Lin-Manuel Miranda’s dressing room is literally a bedroom, albeit a very small one. The kinetic 28-year-old star and composer of In the Heights, the new pan-Latino pop opera that celebrates the Inwood-Washington Heights neighborhood Mr. Miranda grew up in, has outfitted his room at stage right like an 8-year-old boy’s, with items that speak to his own affinities, not his characters’. There are Transformers sheets for the bunk bed that’s above his dressing table, a television set and PlayStation 2, and a G.I. Joe Cobra Commander poster on the door. The stuffed monkey next to his pillow isn’t a transitional object, he said. It’s a prize from a claw machine in Times Square. “I’m only good at two things,” Mr. Miranda said, “writing music and the claw. And I’m unbelievably good at the claw.” He proffered his guest book, which has been signed by his parents, his grammar school music teacher and his director, Thomas Kail, who wrote, “You are all hype.”
Besides the bunk bed, the other notable feature of this closetlike room is its grass cloth walls, put there, as the bed was, for Joel Grey when he played Amos Hart in Chicago in 1996.
She [Marlene] is brave, beautiful, loyal, kind and generous.

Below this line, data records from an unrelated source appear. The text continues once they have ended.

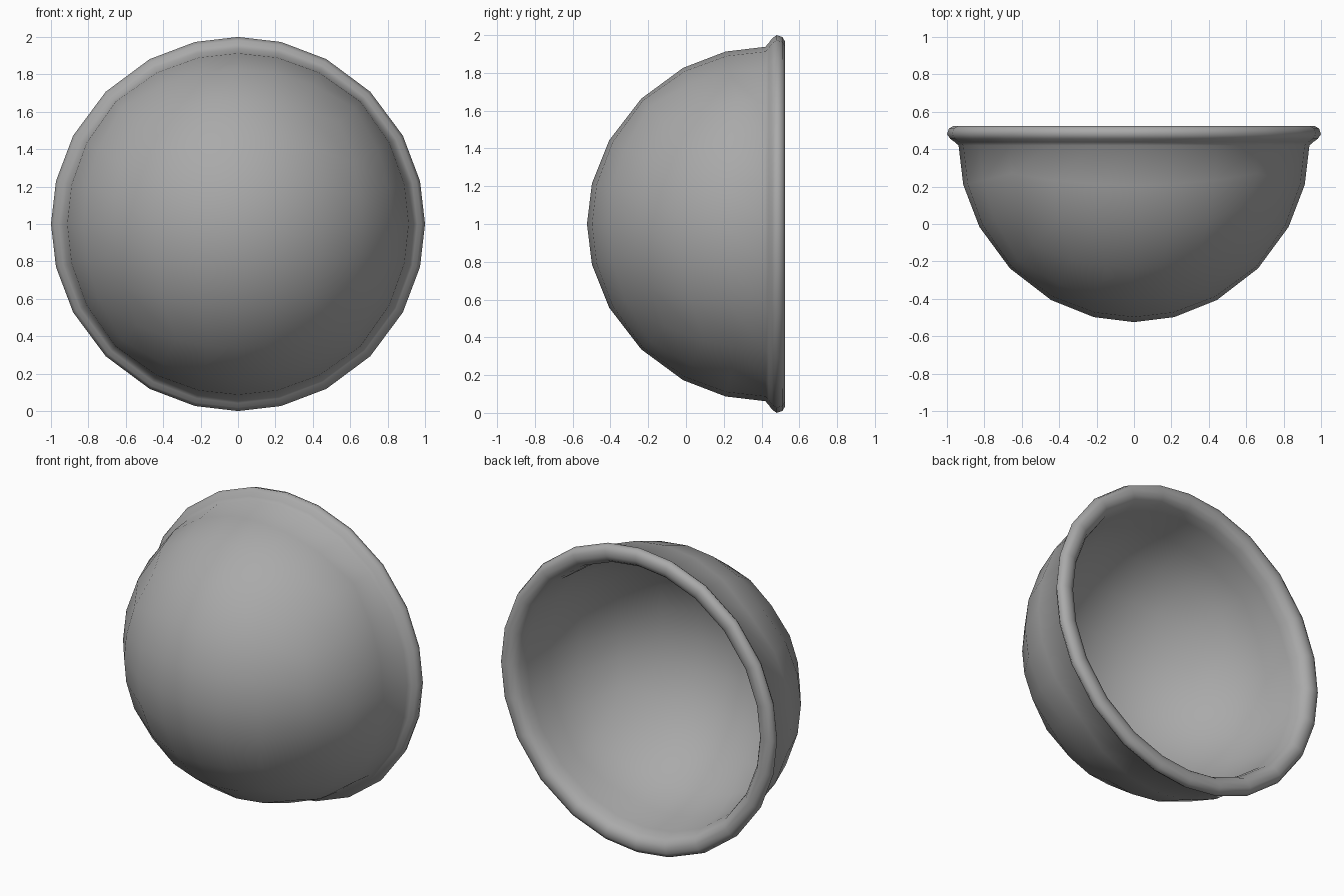
import bpy, bmesh, math
from mathutils import Vector

if "Cube" in bpy.data.objects:
    bpy.data.objects.remove(bpy.data.objects["Cube"])

# Ring spacing shared by the bowl and its rim: six segments per quarter turn
STEPS = [0, 13.3, 28.2, 45]
CENTRE = Vector((0, 0.42, 1))
OUTER, INNER = 0.938, 0.863


def spread(c):
    return math.copysign(math.tan(math.radians(STEPS[round(abs(c) * 3)])), c)


def half_shell(bm, radius):
    """Half of a rounded, subdivided cube, opening towards +y."""
    part = bmesh.new()
    bmesh.ops.create_cube(part, size=2)
    bmesh.ops.subdivide_edges(part, edges=part.edges[:], cuts=5, use_grid_fill=True)
    upper = [f for f in part.faces if f.calc_center_median().y > 0.01]
    bmesh.ops.delete(part, geom=upper, context='FACES')
    for v in part.verts:
        d = Vector([spread(c) for c in v.co]).normalized()
        d.y *= 0.975 + 0.032 * d.y * d.y
        v.co = CENTRE + d * radius
    temp = bpy.data.meshes.new("temp")
    part.to_mesh(temp)
    part.free()
    bm.from_mesh(temp)
    bpy.data.meshes.remove(temp)


# Outer and inner walls
bm = bmesh.new()
half_shell(bm, OUTER)
half_shell(bm, INNER)

# Rolled lip: (radius, y) profile swept around to join both walls
profile = [(OUTER, .42), (.958, .438), (.982, .455), (1.0, .48), (.99, .51),
           (.965, .525), (.93, .525), (.9, .512), (.878, .48), (INNER, .42)]
quarter = STEPS + [90 - a for a in STEPS[2:0:-1]]
angles = [math.radians(q * 90 + a) for q in range(4) for a in quarter]
rings = [[bm.verts.new((r * math.cos(a), y, 1 + r * math.sin(a)))
          for r, y in profile] for a in angles]
for i, ring in enumerate(rings):
    nxt = rings[(i + 1) % len(rings)]
    for j in range(len(profile) - 1):
        bm.faces.new((ring[j], ring[j + 1], nxt[j + 1], nxt[j]))

# Weld into one smooth closed bowl
bmesh.ops.remove_doubles(bm, verts=bm.verts[:], dist=0.004)
bmesh.ops.recalc_face_normals(bm, faces=bm.faces[:])
for f in bm.faces:
    f.smooth = True
mesh = bpy.data.meshes.new("bowl")
bm.to_mesh(mesh)
bm.free()
bowl = bpy.data.objects.new("bowl", mesh)
bpy.context.collection.objects.link(bowl)

# Darker grey
grey = bpy.data.materials.new("dark_grey")
grey.diffuse_color = (0.4, 0.4, 0.4, 1)
grey.use_nodes = True
grey.node_tree.nodes["Principled BSDF"].inputs["Base Color"].default_value = grey.diffuse_color
mesh.materials.append(grey)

She is never boring and is as lovely looking in the morning in a G.I. shirt, pants and combat boots as she is at night or on the screen. She has an honesty and a comic and tragic sense of life that never let her be truly happy unless she loves… If she had nothing more than her voice she could break your heart with it. But she has that beautiful body and the timeless loveliness of her face. It makes no difference how she breaks your heart if she is there to mend it.